But the city's geography and landscape also lend themselves to opportunities for a healthy, active lifestyle, from the mild SoCal weather and proximity to the ocean to miles of trails for running, hiking and biking. (Carlsbad has preserved twice the amount of undeveloped, open space than exists in all the neighboring cities averaged together.)
In choosing where to locate 5D Robotics, a robotics and software company, Chief Executive David Bruemmer chose Carlsbad because of its biking possibilities. "Almost everybody bikes to work every day," says Bruemmer, who frequently starts his workday with a 22-mile ride. "All of my time on the bike is incredibly valuable from an innovation perspective."
At ViaSat, an Internet tech company that in June was voted one of the healthiest companies by the San Diego Business Journal, employees are encouraged to take time off during the work day to go to the gym (there are two on the Carlsbad campus) or head outdoors for a game of pickup basketball or beach volleyball.
"The fact that there is rocket science going on alongside people playing beach volleyball makes for a really interesting culture," says ViaSat spokeswoman Chris Fallon.
Exercising with co-workers not only improves physical fitness but also contributes to camaraderie — a vital aspect of workplace happiness. Some corporations encourage camaraderie by hosting social activities, such as ViaSat's book club, where employees meet at the campus cafe to discuss industry-related books.

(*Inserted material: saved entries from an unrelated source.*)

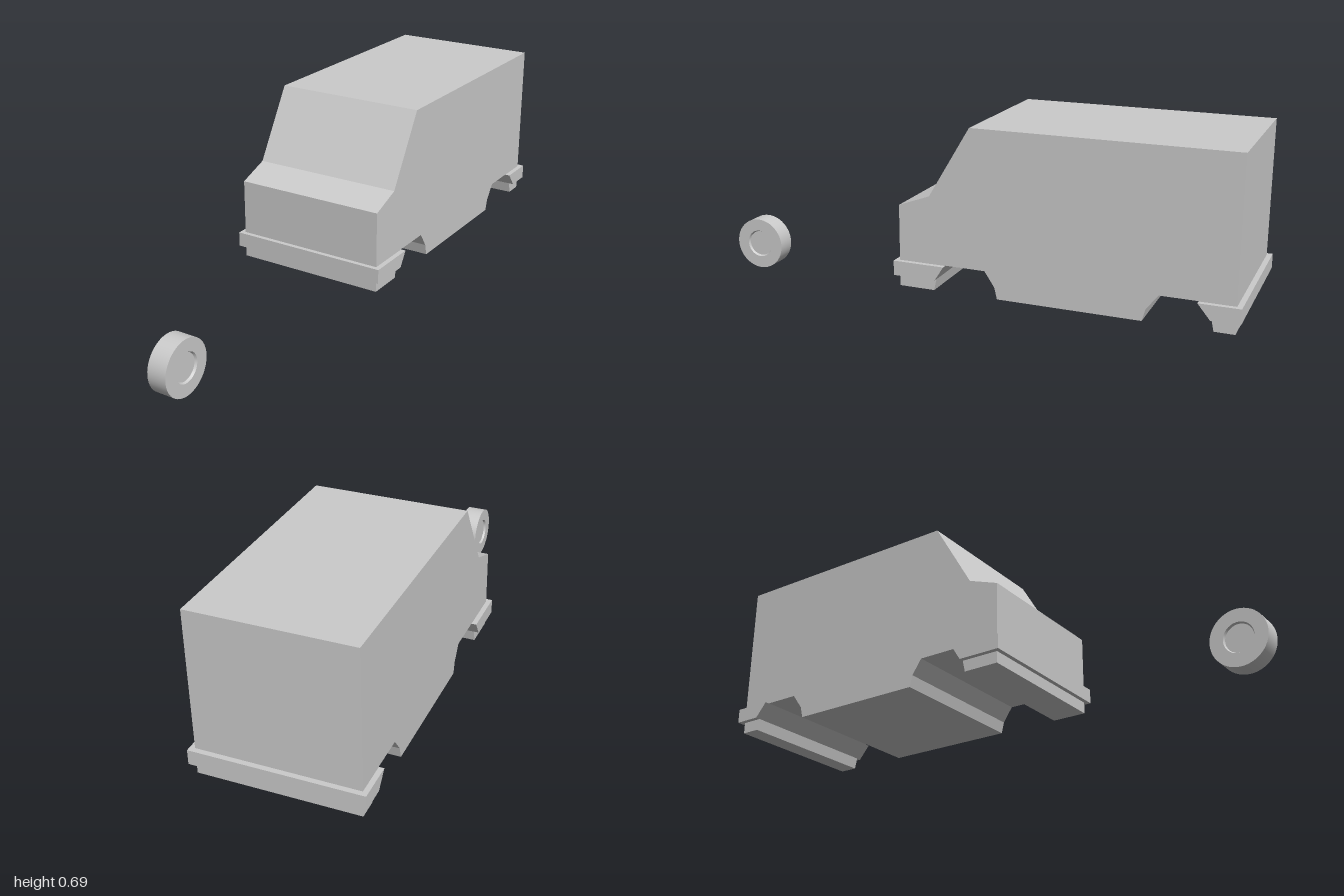
import * as THREE from 'three';

const grey = new THREE.MeshStandardMaterial({ color: 0xcccccc });

// Extrudes a side profile of [z, y] points across the width, centred on x = 0
function sidePanel(name, profile, width) {
  const shape = new THREE.Shape(profile.map(([z, y]) => new THREE.Vector2(z, y)));
  const geometry = new THREE.ExtrudeGeometry(shape, { depth: width, bevelEnabled: false });
  geometry.translate(0, 0, -width / 2);
  geometry.rotateY(-Math.PI / 2);
  const mesh = new THREE.Mesh(geometry, grey);
  mesh.name = name;
  return mesh;
}

function createWheel() {
  const r = 0.097, hub = 0.052, half = 0.035, recess = 0.008;
  const parts = new THREE.Group();
  parts.name = 'wheel';

  // Tread
  const tread = new THREE.Mesh(new THREE.CylinderGeometry(r, r, half * 2, 48, 1, true), grey);
  tread.name = 'tread';
  parts.add(tread);

  // Both faces: flat ring, short recess wall and hub disc
  for (const side of [1, -1]) {
    const face = new THREE.Group();
    face.name = 'wheelFace';
    const ring = new THREE.Mesh(new THREE.RingGeometry(hub, r, 48), grey);
    ring.name = 'sidewall';
    ring.position.z = half;
    const wall = new THREE.Mesh(
      new THREE.LatheGeometry([new THREE.Vector2(hub, half), new THREE.Vector2(hub - 0.004, half - recess)], 48),
      new THREE.MeshStandardMaterial({ color: 0xcccccc, side: THREE.DoubleSide })
    );
    wall.name = 'hubRim';
    wall.rotation.x = Math.PI / 2;
    const disc = new THREE.Mesh(new THREE.CircleGeometry(hub - 0.004, 48), grey);
    disc.name = 'hubDisc';
    disc.position.z = half - recess;
    face.add(ring, wall, disc);
    face.rotation.x = -side * Math.PI / 2;
    parts.add(face);
  }

  parts.rotation.z = Math.PI / 2;
  parts.position.set(0.007, r, 0.903);
  return parts;
}

export function createModel() {
  const model = new THREE.Group();
  model.name = 'van';

  // Body with sloping bonnet, windscreen and two wheel arches
  model.add(sidePanel('body', [
    [0.175, 0.106], [0.175, 0.396], [0.062, 0.438], [-0.085, 0.685],
    [-0.982, 0.685], [-0.982, 0.106],
    [-0.914, 0.106], [-0.905, 0.147], [-0.862, 0.2], [-0.735, 0.2], [-0.695, 0.147], [-0.684, 0.106],
    [-0.186, 0.106], [-0.176, 0.147], [-0.14, 0.2], [0.004, 0.2], [0.037, 0.147], [0.046, 0.106],
  ], 0.549));

  // Bumpers, cut off along the arches
  model.add(sidePanel('frontBumper', [[0.191, 0.147], [0.191, 0.199], [0.004, 0.199], [0.037, 0.147]], 0.584));
  model.add(sidePanel('rearBumper', [[-1, 0.147], [-0.905, 0.147], [-0.862, 0.199], [-1, 0.199]], 0.584));

  // Loose wheel lying ahead of the body
  model.add(createWheel());
  return model;
}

Other companies, such as Verdani Partners, a green building firm in Carlsbad, encourage their employees to bond over healthful meals. Daniele Horton, Verdani's founder, recently hired a cook to prepare organic, family-style lunches for her employees.
"People used to eat at their desks, but now people eat together," Horton says, opening the office refrigerator to reveal an abundance of carrots, leafy greens and bottled juices. "It's been great; we stop work, we interact and we bond as a team."
The Energy Project found that the most important component of workplace well-being was related to the core need of spirituality, or finding a higher purpose — and this is something GoPro takes to heart. In 2014, the company implemented its "Live It, Eat It, Love It" program, where employees are required to take two-hour recesses every Thursday afternoon to pursue things they love — and they are encouraged to document activities with their GoPros. Jeff Ryan, GoPro spokesman, says employees have used this time to pursue a wide variety of interests, from surf sessions and guitar jams to building robots, volunteering at beach clean-ups, culinary creations or visiting their daughter's kindergarten classes.
Although GoPro announced earlier this week that it was cutting more than 200 full-time positions as part of a company-wide restructuring, Ryan says the weekly recess program continues to pay off for the firm.
"We believe the more people are pursuing their passions, the more opportunity they have to live a big life, the more psyched they'll be to be here," he says. "It's how the company was founded originally. It's a cultural component of who we are."